| DIRECTIONS |
A verbatim reproduction of the lines below, from the line containing "const atHeight = (ring, y)" through the line containing "const left = right.map((p)", both ends included, is the whole required output.

| TASK INPUTS |
______________________________

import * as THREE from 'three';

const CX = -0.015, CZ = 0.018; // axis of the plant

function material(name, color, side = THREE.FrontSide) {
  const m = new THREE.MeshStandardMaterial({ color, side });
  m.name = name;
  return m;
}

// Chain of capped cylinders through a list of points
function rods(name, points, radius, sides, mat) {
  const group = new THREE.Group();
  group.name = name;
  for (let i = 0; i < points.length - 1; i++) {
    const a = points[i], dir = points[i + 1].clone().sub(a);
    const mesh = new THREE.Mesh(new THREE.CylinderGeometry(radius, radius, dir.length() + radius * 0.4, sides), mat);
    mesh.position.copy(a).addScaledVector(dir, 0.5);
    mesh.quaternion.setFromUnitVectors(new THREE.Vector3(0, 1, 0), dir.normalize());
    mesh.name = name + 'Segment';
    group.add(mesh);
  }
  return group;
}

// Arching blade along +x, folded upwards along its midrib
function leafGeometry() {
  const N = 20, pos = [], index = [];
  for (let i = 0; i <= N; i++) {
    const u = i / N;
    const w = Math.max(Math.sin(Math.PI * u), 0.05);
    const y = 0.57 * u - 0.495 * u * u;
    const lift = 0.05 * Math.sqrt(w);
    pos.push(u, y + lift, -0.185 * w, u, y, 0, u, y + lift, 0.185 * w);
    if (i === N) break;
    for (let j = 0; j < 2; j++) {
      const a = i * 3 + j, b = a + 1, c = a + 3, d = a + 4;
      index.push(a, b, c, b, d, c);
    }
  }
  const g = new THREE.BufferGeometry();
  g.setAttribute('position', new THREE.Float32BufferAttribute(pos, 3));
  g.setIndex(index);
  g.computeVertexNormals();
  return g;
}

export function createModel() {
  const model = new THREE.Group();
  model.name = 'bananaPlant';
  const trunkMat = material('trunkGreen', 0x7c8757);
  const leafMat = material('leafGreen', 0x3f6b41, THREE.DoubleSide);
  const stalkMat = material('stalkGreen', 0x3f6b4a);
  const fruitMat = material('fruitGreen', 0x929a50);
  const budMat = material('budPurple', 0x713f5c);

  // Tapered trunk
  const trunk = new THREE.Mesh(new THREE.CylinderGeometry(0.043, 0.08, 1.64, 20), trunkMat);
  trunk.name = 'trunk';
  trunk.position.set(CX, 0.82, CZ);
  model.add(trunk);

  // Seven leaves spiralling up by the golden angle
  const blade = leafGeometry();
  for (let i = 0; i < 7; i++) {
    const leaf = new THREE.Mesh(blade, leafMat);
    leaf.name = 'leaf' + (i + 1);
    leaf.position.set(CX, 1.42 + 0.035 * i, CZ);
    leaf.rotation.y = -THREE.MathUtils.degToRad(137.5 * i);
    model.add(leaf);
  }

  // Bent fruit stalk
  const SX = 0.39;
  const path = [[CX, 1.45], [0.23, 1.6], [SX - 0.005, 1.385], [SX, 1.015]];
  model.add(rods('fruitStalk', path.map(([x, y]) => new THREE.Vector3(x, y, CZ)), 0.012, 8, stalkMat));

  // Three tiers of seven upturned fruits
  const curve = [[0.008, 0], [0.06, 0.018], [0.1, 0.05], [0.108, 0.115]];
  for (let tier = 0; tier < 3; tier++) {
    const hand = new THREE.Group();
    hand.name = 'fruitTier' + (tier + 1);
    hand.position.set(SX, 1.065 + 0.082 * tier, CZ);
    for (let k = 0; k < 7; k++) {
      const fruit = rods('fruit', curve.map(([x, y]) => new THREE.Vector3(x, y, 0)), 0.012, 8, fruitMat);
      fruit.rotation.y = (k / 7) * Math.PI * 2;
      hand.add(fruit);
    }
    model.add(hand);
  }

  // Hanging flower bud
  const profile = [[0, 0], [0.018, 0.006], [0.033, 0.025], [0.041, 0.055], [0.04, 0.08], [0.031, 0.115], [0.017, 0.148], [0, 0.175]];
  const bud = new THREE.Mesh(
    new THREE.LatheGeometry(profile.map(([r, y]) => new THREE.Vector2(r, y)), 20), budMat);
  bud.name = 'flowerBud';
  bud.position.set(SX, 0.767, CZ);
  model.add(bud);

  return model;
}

______________________________

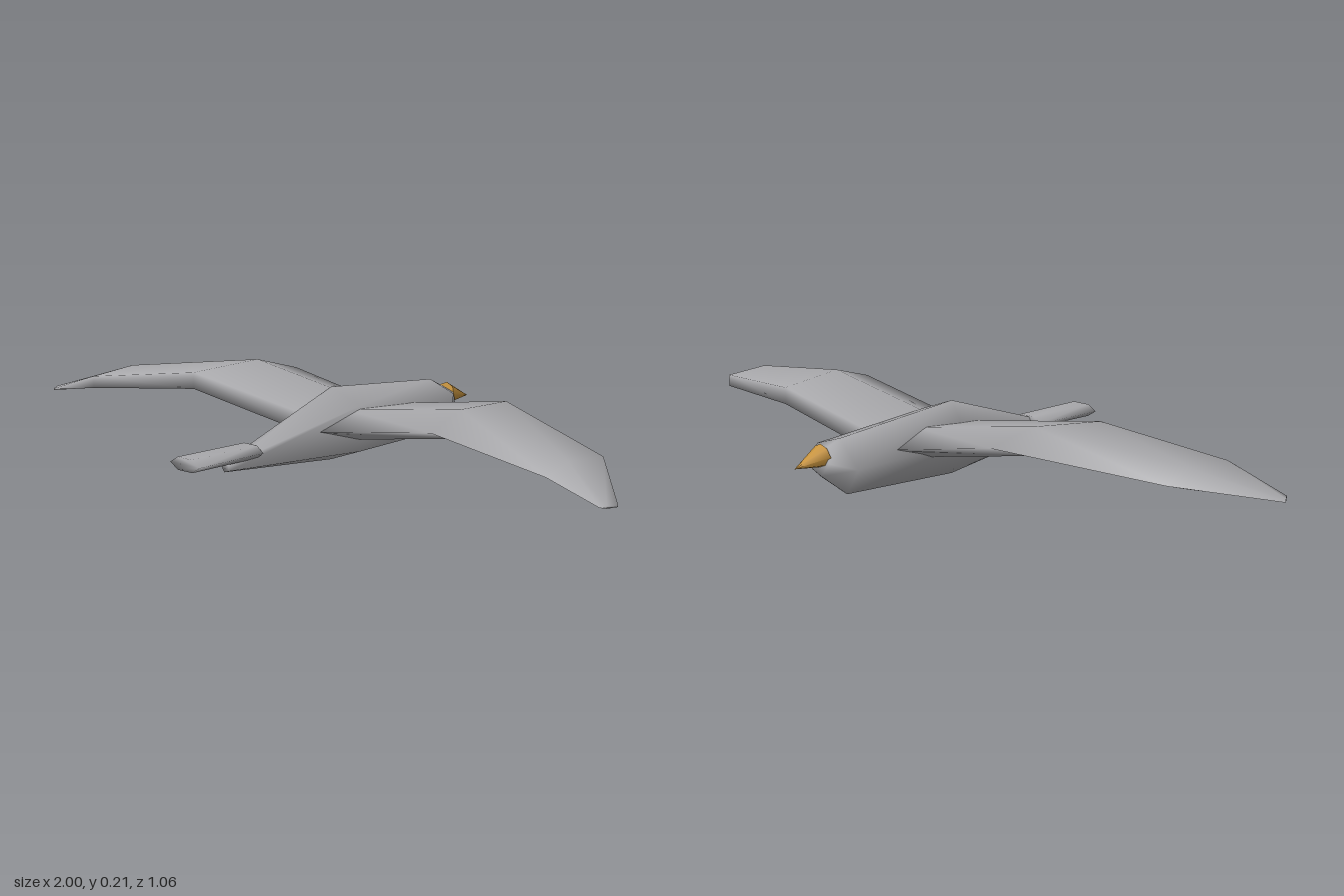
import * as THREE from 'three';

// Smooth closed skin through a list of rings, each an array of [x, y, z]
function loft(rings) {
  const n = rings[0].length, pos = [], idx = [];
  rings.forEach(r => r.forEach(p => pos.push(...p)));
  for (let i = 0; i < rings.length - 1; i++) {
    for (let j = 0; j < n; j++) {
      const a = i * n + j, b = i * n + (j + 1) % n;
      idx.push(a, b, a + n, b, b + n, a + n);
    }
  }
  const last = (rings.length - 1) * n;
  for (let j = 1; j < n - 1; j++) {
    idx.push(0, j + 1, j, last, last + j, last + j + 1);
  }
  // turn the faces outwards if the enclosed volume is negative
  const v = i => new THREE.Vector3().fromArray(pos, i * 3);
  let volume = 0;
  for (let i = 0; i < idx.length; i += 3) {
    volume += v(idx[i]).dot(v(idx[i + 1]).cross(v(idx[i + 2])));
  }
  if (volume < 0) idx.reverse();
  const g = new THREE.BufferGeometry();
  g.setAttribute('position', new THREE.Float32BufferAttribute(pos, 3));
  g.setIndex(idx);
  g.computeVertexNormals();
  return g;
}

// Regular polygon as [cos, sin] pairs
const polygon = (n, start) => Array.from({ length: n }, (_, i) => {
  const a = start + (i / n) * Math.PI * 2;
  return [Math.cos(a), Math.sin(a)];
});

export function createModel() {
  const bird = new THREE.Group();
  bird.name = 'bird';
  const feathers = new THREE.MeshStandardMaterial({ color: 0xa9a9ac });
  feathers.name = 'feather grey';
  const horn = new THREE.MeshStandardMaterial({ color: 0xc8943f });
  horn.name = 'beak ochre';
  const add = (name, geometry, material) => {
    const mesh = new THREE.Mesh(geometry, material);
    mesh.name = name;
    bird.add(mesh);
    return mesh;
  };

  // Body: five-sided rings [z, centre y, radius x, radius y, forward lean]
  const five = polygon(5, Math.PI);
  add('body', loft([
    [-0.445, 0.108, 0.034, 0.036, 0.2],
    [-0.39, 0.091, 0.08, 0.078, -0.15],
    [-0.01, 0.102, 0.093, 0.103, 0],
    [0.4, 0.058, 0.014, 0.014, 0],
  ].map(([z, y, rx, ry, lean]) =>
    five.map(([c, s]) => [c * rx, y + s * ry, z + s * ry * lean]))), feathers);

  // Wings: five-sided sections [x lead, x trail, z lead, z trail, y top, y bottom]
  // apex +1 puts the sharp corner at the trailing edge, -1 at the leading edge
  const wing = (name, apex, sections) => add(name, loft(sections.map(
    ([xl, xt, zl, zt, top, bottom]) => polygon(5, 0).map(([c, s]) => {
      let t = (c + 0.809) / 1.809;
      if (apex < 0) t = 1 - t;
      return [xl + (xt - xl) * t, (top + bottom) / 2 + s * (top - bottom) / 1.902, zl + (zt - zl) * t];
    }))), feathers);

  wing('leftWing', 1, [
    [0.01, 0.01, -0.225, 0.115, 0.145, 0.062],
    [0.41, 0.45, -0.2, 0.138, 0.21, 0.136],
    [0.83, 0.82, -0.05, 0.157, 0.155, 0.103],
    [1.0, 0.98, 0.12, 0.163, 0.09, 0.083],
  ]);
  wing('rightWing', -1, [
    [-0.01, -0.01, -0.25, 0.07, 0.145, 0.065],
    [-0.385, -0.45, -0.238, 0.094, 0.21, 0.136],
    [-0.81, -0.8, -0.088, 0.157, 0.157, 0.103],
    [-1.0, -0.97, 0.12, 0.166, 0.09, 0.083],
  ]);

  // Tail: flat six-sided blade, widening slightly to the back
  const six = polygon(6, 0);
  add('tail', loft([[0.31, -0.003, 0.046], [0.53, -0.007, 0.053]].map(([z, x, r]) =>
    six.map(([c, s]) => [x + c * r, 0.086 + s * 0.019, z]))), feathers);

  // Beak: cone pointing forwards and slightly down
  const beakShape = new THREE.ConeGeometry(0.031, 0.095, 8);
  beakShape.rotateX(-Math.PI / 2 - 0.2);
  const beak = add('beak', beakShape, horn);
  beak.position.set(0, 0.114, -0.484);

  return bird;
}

______________________________

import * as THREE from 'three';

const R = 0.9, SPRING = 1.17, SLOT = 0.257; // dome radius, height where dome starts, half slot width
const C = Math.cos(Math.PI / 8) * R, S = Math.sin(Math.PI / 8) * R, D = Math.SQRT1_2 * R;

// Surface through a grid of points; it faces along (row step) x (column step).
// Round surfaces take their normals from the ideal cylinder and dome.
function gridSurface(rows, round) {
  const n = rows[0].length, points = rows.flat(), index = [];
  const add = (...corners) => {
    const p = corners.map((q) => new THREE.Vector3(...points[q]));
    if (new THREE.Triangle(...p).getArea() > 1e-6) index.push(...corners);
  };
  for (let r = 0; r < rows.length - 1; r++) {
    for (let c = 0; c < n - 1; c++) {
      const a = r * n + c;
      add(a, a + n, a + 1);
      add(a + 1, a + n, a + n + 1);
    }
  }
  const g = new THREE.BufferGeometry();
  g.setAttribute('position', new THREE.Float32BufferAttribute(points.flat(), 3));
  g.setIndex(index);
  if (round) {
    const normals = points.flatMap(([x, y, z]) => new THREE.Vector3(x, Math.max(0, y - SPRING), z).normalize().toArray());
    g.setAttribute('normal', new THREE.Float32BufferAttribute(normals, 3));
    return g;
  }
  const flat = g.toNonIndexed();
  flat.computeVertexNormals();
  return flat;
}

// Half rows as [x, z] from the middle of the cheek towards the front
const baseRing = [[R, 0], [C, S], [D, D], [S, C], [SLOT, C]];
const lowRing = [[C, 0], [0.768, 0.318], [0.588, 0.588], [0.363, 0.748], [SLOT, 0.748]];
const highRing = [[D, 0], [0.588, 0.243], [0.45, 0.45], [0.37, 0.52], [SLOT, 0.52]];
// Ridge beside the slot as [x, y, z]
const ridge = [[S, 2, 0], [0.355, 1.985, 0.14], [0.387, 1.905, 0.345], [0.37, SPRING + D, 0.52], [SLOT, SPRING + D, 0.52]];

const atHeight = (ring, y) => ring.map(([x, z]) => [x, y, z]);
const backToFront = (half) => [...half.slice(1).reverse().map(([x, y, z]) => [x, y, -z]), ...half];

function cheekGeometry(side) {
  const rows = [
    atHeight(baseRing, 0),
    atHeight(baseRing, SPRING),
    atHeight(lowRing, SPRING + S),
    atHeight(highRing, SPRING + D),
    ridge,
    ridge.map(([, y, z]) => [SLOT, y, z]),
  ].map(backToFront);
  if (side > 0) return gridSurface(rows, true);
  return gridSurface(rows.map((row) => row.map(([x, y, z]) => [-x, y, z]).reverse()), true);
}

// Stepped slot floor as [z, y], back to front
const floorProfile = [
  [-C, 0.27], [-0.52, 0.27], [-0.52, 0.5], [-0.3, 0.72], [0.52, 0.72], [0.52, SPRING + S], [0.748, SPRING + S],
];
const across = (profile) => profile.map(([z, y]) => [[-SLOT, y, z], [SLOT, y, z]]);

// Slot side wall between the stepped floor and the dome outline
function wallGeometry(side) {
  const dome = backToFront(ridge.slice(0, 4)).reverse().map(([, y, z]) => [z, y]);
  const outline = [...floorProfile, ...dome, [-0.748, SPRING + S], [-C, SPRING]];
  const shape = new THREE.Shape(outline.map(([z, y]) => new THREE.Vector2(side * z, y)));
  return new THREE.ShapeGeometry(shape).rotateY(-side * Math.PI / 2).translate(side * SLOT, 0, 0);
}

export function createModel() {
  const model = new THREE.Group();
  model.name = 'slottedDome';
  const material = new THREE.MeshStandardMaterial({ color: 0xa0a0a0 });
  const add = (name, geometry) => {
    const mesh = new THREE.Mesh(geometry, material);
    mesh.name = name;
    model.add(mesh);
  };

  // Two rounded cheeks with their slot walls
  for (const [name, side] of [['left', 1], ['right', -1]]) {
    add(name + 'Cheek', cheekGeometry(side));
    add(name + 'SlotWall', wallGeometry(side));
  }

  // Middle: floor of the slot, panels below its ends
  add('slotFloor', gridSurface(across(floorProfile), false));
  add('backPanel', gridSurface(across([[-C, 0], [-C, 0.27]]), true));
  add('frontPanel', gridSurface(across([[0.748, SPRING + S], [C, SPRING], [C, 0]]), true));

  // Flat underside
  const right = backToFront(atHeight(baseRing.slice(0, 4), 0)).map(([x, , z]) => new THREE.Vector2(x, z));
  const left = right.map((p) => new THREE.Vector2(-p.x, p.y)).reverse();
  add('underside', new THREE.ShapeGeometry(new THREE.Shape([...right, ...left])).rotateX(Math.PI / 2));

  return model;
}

______________________________

| EXERCISE ANSWER |
const atHeight = (ring, y) => ring.map(([x, z]) => [x, y, z]);
const backToFront = (half) => [...half.slice(1).reverse().map(([x, y, z]) => [x, y, -z]), ...half];

function cheekGeometry(side) {
  const rows = [
    atHeight(baseRing, 0),
    atHeight(baseRing, SPRING),
    atHeight(lowRing, SPRING + S),
    atHeight(highRing, SPRING + D),
    ridge,
    ridge.map(([, y, z]) => [SLOT, y, z]),
  ].map(backToFront);
  if (side > 0) return gridSurface(rows, true);
  return gridSurface(rows.map((row) => row.map(([x, y, z]) => [-x, y, z]).reverse()), true);
}

// Stepped slot floor as [z, y], back to front
const floorProfile = [
  [-C, 0.27], [-0.52, 0.27], [-0.52, 0.5], [-0.3, 0.72], [0.52, 0.72], [0.52, SPRING + S], [0.748, SPRING + S],
];
const across = (profile) => profile.map(([z, y]) => [[-SLOT, y, z], [SLOT, y, z]]);

// Slot side wall between the stepped floor and the dome outline
function wallGeometry(side) {
  const dome = backToFront(ridge.slice(0, 4)).reverse().map(([, y, z]) => [z, y]);
  const outline = [...floorProfile, ...dome, [-0.748, SPRING + S], [-C, SPRING]];
  const shape = new THREE.Shape(outline.map(([z, y]) => new THREE.Vector2(side * z, y)));
  return new THREE.ShapeGeometry(shape).rotateY(-side * Math.PI / 2).translate(side * SLOT, 0, 0);
}

export function createModel() {
  const model = new THREE.Group();
  model.name = 'slottedDome';
  const material = new THREE.MeshStandardMaterial({ color: 0xa0a0a0 });
  const add = (name, geometry) => {
    const mesh = new THREE.Mesh(geometry, material);
    mesh.name = name;
    model.add(mesh);
  };

  // Two rounded cheeks with their slot walls
  for (const [name, side] of [['left', 1], ['right', -1]]) {
    add(name + 'Cheek', cheekGeometry(side));
    add(name + 'SlotWall', wallGeometry(side));
  }

  // Middle: floor of the slot, panels below its ends
  add('slotFloor', gridSurface(across(floorProfile), false));
  add('backPanel', gridSurface(across([[-C, 0], [-C, 0.27]]), true));
  add('frontPanel', gridSurface(across([[0.748, SPRING + S], [C, SPRING], [C, 0]]), true));

  // Flat underside
  const right = backToFront(atHeight(baseRing.slice(0, 4), 0)).map(([x, , z]) => new THREE.Vector2(x, z));
  const left = right.map((p) => new THREE.Vector2(-p.x, p.y)).reverse();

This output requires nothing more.